In The News
Published on www.smartcompany.com.au on 12 February 2014 and written by Brendon Booth.
The LinkedIn function ‘people you may know’ recently popped up on my screen displaying a guy I had worked with back before I started pbHC. It was pretty strange that we weren’t already ‘linked’, as we had nearly 300 connections in common, but I dutifully clicked on his profile and had a look to see where he’d ended up.
Just as I was about to send a connection request, I noticed something strange. At the firm we’d both worked at, his title wasn’t listed as ‘consultant’ (as we both had been) but rather something like ‘director of recruitment in commodities, energy and sustainability’.
Now Barry (as I’ll call him) had always been one who liked to stretch the truth a little bit, but this blatant elongation of the facts gave me real pause to think: just what is the etiquette when it comes to presenting a profile on social media? And just how common is the odd porky-pie on LinkedIn?
Mellissah Smith from the popular Marketing Eye blog thinks that it is inevitable that LinkedIn liars will get found out, but I wonder if this is always the case. None of my other former colleagues have called out this bit of fiction, so what’s to say there aren’t even more blatant misuses of the ability to self-enter titles and responsibilities on social media platforms?
One particular occasion, just after I started pbHC, highlights the case for online diligence. We were approached by a senior individual for a job with one of the leading investment banks. The CV we received was impeccable; the person appeared perfect for the job. We spoke over the phone and were impressed; she immediately connected to us on LinkedIn and her profile read just as her CV had suggested. On meeting her, she was calm, confident and knew the lingo. She quoted deals we were aware of and claimed responsibility for the transactions.
At the end of the coffee meeting (just as we started to count the dollars from our success fee), she shook our hands, said she had to head back to work and then went in entirely the wrong direction.
Some careful cold-calling (remember kids, we’re experts) revealed that she didn’t, in fact, work at the business as she’d claimed.
Examination of her LinkedIn account revealed that she was only connected to two people – the managing director and head of her department at the bank she claimed to be working at. Coincidentally, they too were only connected by two people.
You guessed it; she had gone to the effort of creating all three profiles in an effort to swindle a recruiter, and eventually a business, into giving her a high-paying executive job.
Going back to the original case, perhaps stretching the truth on the title of a job is a minor sin, but equally, it may be endemic of a bigger issue with an individual’s candidacy. For instance, it was well known when I worked with Barry that while he indicated he held a Masters of Business, he was in fact still studying for it and only attained it in the past couple of years.
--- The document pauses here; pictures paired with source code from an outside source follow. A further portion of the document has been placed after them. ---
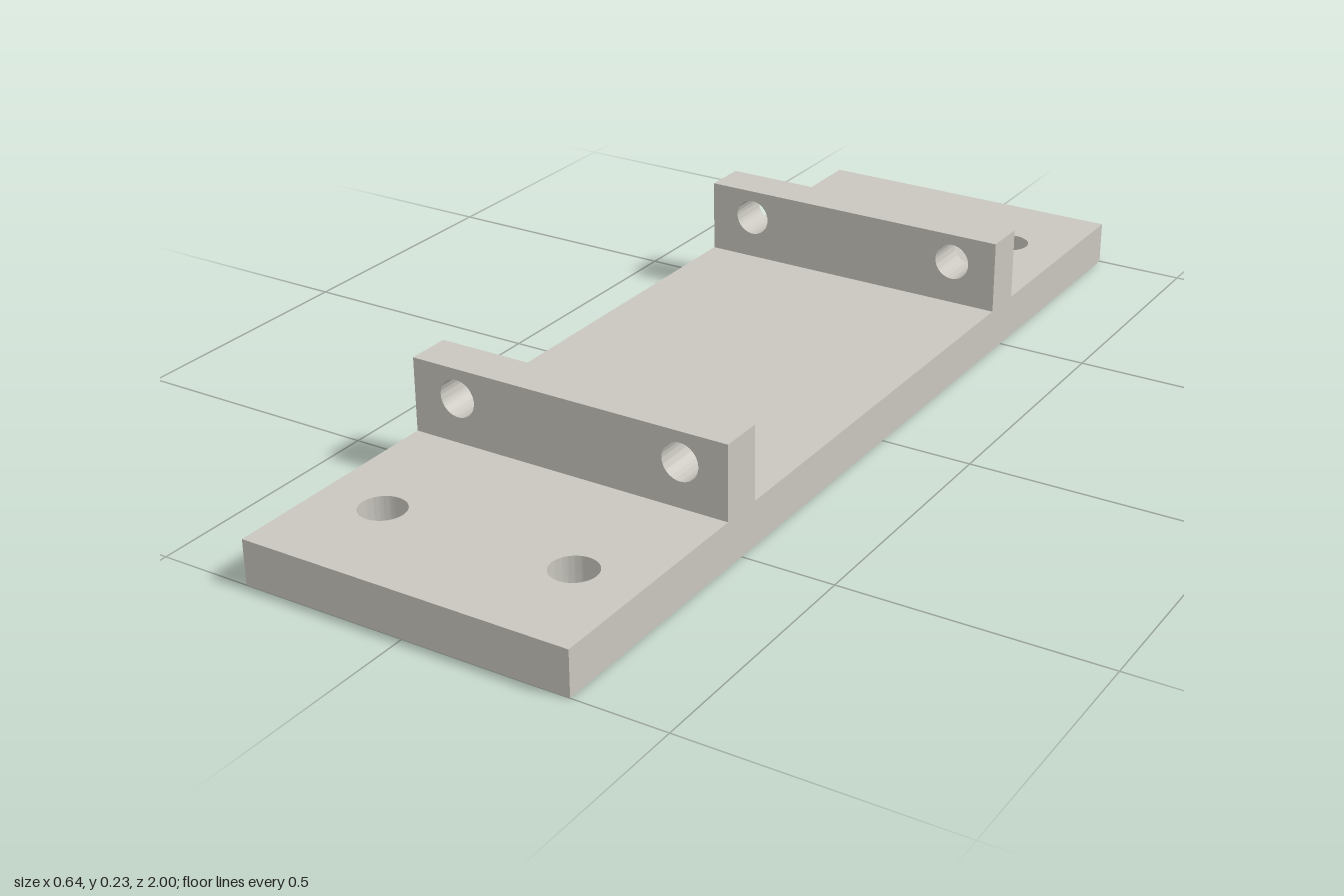
import * as THREE from 'three';
import { toCreasedNormals } from 'three/addons/utils/BufferGeometryUtils.js';

const HALF_WIDTH = 0.322;
const PLATE_HEIGHT = 0.086;
const RIB_TOP = 0.229;
const RIB_THICKNESS = 0.086;

// Rectangle with round holes, extruded along +z
function drilledSlab(x0, y0, x1, y1, holes, radius, depth) {
  const shape = new THREE.Shape();
  shape.moveTo(x0, y0);
  shape.lineTo(x1, y0);
  shape.lineTo(x1, y1);
  shape.lineTo(x0, y1);
  shape.closePath();
  for (const [x, y] of holes) {
    const hole = new THREE.Path();
    hole.absarc(x, y, radius, 0, Math.PI * 2, true);
    shape.holes.push(hole);
  }
  const geometry = new THREE.ExtrudeGeometry(shape, { depth, bevelEnabled: false, curveSegments: 40 });
  return toCreasedNormals(geometry, Math.PI / 6);
}

export function createModel() {
  const model = new THREE.Group();
  model.name = 'mountingBracket';
  const metal = new THREE.MeshStandardMaterial({ color: 0xc8c6be });
  metal.name = 'warm light grey';

  // Base plate with a screw hole near each corner
  const screwHoles = [[-0.193, -0.8], [0.193, -0.8], [-0.193, 0.8], [0.193, 0.8]];
  const plateGeometry = drilledSlab(-HALF_WIDTH, -1, HALF_WIDTH, 1, screwHoles, 0.043, PLATE_HEIGHT);
  plateGeometry.rotateX(-Math.PI / 2);
  const plate = new THREE.Mesh(plateGeometry, metal);
  plate.name = 'basePlate';
  model.add(plate);

  // Two upright ribs, each with a pair of cross holes
  const ribHoles = [[-0.229, 0.172], [0.229, 0.172]];
  const ribGeometry = drilledSlab(-HALF_WIDTH, PLATE_HEIGHT, HALF_WIDTH, RIB_TOP, ribHoles, 0.036, RIB_THICKNESS);
  ribGeometry.translate(0, 0, -RIB_THICKNESS / 2);
  for (const [name, z] of [['frontRib', 0.5], ['backRib', -0.5]]) {
    const rib = new THREE.Mesh(ribGeometry, metal);
    rib.name = name;
    rib.position.z = z;
    model.add(rib);
  }

  return model;
}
So, how should you present your LinkedIn profile to make yourself attractive without drawing too long a bow?
1. Be scrupulously honest
If your title was ‘dish monkey’, say exactly that. If your responsibilities read more like a head chef, indicate that in the blurb. No one likes a fibber, and if you get caught, you might miss out on a new job or lose the one you have.
2. LinkedIn doesn’t have to read like a job description
By this, I mean that you can take liberties with the way you describe a job, just not the title. For instance, at one of my early jobs, I became responsible for nearly $20m worth of turnover and the vast majority of the overall business. I turned it around from a loss-making enterprise to a labour hire money machine, and was given 10% of the business for my trouble. That’s all true – but my title was Senior Consultant, and my LinkedIn profile reads in exactly that way.
3. Make sure your CV matches your profile
With whatever social media platform you favour, simple cross-checking can make fools out of even the most creative job seeker. I’ve seen CVs and LinkedIn profiles so far apart from each other that they seem like different people altogether. Don’t take the chance – always present a consistent view.
Meghan Casserly, writing for Forbes, goes into the mistakes you can make on LinkedIn in a lot more detail. But she isn’t a recruiter and she doesn’t have to wear the pain of mistakes like this.
Thinking of stretching the truth on LinkedIn? Don’t. Even if you don’t get caught immediately, someday, just like me with Barry, a colleague will find you and call you out.